* _Dataset excerpts_:
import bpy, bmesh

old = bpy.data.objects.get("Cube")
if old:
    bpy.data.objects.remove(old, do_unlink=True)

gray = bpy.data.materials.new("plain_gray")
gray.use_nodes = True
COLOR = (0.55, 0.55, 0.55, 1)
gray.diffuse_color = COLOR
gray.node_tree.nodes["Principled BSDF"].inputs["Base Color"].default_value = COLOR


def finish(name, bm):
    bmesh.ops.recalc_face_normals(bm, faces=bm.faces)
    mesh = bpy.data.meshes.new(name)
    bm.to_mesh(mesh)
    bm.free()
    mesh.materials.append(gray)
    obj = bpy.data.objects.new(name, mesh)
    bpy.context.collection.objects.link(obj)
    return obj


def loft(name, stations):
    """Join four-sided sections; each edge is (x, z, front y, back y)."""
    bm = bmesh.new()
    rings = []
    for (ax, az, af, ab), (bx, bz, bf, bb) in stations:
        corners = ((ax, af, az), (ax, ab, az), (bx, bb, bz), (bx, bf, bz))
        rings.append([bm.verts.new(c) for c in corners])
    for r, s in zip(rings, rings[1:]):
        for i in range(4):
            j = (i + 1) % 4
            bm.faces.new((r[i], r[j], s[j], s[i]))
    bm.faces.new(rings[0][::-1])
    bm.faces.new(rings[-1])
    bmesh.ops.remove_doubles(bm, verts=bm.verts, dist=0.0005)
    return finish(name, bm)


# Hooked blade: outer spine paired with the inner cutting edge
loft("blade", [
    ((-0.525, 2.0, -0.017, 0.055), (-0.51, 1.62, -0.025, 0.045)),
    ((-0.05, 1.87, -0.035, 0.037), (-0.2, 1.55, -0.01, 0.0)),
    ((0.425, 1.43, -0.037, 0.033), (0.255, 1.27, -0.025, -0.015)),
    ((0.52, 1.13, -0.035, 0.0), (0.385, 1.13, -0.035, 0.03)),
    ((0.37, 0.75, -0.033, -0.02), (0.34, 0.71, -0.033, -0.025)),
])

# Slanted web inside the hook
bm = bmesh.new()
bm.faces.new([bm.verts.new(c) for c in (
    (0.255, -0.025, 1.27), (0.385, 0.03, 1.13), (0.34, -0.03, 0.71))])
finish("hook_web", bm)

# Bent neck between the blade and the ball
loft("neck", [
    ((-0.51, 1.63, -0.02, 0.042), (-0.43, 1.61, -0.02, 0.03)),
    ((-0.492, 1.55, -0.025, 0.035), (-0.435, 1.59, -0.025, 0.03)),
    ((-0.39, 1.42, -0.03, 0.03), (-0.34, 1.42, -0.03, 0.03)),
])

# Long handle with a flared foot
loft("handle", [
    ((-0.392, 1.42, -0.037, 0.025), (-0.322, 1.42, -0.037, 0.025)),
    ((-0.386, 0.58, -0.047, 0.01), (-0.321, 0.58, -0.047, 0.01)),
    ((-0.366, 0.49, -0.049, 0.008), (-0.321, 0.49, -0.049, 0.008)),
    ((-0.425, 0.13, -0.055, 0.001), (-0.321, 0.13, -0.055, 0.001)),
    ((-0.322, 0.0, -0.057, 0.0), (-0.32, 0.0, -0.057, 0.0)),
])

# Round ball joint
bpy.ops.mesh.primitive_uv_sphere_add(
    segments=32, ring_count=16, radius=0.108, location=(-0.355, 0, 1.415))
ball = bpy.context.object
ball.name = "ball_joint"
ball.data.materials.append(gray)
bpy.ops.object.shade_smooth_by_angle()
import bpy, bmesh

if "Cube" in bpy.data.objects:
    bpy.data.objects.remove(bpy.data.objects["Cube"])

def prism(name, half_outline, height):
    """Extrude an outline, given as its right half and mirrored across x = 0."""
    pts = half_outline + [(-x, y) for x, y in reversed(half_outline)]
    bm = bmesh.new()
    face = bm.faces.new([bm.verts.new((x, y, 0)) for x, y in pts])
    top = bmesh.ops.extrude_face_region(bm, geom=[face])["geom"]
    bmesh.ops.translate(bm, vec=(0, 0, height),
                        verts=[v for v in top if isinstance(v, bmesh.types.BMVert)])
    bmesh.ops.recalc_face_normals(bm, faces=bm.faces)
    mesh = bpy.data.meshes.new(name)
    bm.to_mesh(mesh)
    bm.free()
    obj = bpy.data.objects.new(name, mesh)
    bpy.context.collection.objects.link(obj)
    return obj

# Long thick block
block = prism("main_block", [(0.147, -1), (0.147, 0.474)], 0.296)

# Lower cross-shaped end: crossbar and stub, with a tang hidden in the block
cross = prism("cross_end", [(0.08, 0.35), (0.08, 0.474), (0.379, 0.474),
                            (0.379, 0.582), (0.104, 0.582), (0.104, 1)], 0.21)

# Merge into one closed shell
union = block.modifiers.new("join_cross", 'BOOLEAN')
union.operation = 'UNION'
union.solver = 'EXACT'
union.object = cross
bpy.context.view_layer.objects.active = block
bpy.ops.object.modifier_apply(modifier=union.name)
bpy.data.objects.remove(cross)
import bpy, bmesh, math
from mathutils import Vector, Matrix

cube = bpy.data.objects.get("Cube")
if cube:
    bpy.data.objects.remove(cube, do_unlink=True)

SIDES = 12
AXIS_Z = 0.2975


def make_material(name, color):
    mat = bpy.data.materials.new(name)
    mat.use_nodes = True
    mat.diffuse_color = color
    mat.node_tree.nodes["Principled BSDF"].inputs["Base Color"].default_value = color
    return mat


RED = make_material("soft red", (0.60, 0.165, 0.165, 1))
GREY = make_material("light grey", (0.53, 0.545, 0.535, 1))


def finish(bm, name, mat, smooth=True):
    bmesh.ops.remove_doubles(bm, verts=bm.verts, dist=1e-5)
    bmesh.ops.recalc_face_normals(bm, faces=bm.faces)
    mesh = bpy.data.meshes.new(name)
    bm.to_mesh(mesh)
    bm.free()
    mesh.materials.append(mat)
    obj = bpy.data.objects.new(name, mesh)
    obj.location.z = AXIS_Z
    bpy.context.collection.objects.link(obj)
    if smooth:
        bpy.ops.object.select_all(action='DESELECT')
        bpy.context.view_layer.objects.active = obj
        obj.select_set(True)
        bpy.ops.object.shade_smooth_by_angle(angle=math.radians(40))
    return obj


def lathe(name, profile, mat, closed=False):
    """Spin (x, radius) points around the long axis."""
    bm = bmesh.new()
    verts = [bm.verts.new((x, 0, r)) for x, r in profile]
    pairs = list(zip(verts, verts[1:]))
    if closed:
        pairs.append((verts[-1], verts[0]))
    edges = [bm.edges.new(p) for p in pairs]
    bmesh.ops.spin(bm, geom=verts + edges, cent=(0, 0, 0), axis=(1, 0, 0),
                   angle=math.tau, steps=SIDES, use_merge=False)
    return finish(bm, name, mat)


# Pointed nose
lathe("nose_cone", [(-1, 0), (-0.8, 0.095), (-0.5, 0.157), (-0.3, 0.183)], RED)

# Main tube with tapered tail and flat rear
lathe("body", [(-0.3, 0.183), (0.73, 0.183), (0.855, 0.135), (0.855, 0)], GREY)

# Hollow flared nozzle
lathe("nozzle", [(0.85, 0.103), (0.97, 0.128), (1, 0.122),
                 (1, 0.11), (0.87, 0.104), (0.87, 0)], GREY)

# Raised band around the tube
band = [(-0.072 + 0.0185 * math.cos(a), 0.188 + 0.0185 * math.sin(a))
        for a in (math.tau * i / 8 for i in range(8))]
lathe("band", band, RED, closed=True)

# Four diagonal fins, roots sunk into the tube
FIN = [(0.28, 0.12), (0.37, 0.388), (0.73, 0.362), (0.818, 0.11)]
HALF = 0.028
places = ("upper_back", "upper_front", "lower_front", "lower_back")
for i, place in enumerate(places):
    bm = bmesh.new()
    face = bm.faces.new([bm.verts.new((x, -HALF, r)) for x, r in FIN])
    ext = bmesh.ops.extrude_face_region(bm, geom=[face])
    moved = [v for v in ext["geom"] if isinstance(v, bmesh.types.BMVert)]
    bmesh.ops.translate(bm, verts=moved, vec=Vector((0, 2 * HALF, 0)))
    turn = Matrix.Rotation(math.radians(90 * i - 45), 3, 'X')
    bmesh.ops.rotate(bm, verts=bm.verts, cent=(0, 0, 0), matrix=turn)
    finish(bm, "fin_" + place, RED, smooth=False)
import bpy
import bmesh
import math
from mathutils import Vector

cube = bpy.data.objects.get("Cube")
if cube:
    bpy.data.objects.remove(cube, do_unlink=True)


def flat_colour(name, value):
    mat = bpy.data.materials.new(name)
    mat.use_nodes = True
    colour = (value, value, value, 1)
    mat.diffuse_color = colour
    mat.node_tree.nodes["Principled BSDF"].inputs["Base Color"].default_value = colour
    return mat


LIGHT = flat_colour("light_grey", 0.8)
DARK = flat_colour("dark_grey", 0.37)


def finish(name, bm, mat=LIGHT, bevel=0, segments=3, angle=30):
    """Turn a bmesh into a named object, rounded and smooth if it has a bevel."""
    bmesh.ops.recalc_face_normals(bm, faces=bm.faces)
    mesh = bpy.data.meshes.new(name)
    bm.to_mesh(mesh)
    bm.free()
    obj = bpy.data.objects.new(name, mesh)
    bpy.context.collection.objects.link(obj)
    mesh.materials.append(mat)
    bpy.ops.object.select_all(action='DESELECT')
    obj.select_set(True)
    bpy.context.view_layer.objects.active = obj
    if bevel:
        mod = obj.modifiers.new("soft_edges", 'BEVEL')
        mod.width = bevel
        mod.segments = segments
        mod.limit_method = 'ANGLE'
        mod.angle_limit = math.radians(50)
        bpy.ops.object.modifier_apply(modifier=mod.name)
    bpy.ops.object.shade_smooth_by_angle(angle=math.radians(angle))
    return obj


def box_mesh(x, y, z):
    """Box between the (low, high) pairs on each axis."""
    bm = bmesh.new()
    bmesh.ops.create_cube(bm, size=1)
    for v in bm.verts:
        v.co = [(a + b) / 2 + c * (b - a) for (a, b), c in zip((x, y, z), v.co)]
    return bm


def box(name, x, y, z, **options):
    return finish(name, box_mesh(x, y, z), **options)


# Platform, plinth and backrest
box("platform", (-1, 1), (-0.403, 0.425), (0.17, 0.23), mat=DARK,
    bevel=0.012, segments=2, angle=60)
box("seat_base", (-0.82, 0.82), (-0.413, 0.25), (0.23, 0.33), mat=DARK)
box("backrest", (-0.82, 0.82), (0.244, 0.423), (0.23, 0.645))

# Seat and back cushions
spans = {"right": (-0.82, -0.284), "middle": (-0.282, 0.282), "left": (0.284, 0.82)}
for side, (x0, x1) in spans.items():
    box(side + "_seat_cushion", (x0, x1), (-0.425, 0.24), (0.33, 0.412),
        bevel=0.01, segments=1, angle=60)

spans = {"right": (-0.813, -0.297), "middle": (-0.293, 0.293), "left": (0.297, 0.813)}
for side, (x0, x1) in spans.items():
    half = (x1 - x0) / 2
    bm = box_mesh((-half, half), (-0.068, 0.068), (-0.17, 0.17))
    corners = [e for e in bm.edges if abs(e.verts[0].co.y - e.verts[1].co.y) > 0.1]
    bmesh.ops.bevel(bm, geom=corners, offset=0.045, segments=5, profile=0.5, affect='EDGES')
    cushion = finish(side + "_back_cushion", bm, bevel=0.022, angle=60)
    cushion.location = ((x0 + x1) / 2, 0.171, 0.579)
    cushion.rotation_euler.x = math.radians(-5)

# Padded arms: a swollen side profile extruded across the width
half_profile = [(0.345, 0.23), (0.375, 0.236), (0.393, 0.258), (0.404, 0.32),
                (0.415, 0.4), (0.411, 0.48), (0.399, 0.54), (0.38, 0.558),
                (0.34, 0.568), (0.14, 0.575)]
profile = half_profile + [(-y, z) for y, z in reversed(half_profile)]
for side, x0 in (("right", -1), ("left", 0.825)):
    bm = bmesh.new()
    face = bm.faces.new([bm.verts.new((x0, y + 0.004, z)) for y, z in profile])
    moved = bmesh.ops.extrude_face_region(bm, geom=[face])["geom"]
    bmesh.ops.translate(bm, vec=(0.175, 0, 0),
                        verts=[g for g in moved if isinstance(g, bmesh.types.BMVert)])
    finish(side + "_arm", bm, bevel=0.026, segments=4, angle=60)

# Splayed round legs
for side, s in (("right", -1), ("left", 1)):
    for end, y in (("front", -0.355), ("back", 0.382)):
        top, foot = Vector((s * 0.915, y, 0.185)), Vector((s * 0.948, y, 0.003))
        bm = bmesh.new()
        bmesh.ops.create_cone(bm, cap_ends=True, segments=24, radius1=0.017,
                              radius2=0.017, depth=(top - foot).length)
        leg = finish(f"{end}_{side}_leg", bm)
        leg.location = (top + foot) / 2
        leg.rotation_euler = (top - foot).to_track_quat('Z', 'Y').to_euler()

* _Problem statement_: Reproduce word for word the material above, starting with the line that has "bpy.ops.object.modifier_apply(modifier=mod.name)" and stopping after the line that has "0.423), (0.23, 0.645))".

* _Output below_:
        bpy.ops.object.modifier_apply(modifier=mod.name)
    bpy.ops.object.shade_smooth_by_angle(angle=math.radians(angle))
    return obj


def box_mesh(x, y, z):
    """Box between the (low, high) pairs on each axis."""
    bm = bmesh.new()
    bmesh.ops.create_cube(bm, size=1)
    for v in bm.verts:
        v.co = [(a + b) / 2 + c * (b - a) for (a, b), c in zip((x, y, z), v.co)]
    return bm


def box(name, x, y, z, **options):
    return finish(name, box_mesh(x, y, z), **options)


# Platform, plinth and backrest
box("platform", (-1, 1), (-0.403, 0.425), (0.17, 0.23), mat=DARK,
    bevel=0.012, segments=2, angle=60)
box("seat_base", (-0.82, 0.82), (-0.413, 0.25), (0.23, 0.33), mat=DARK)
box("backrest", (-0.82, 0.82), (0.244, 0.423), (0.23, 0.645))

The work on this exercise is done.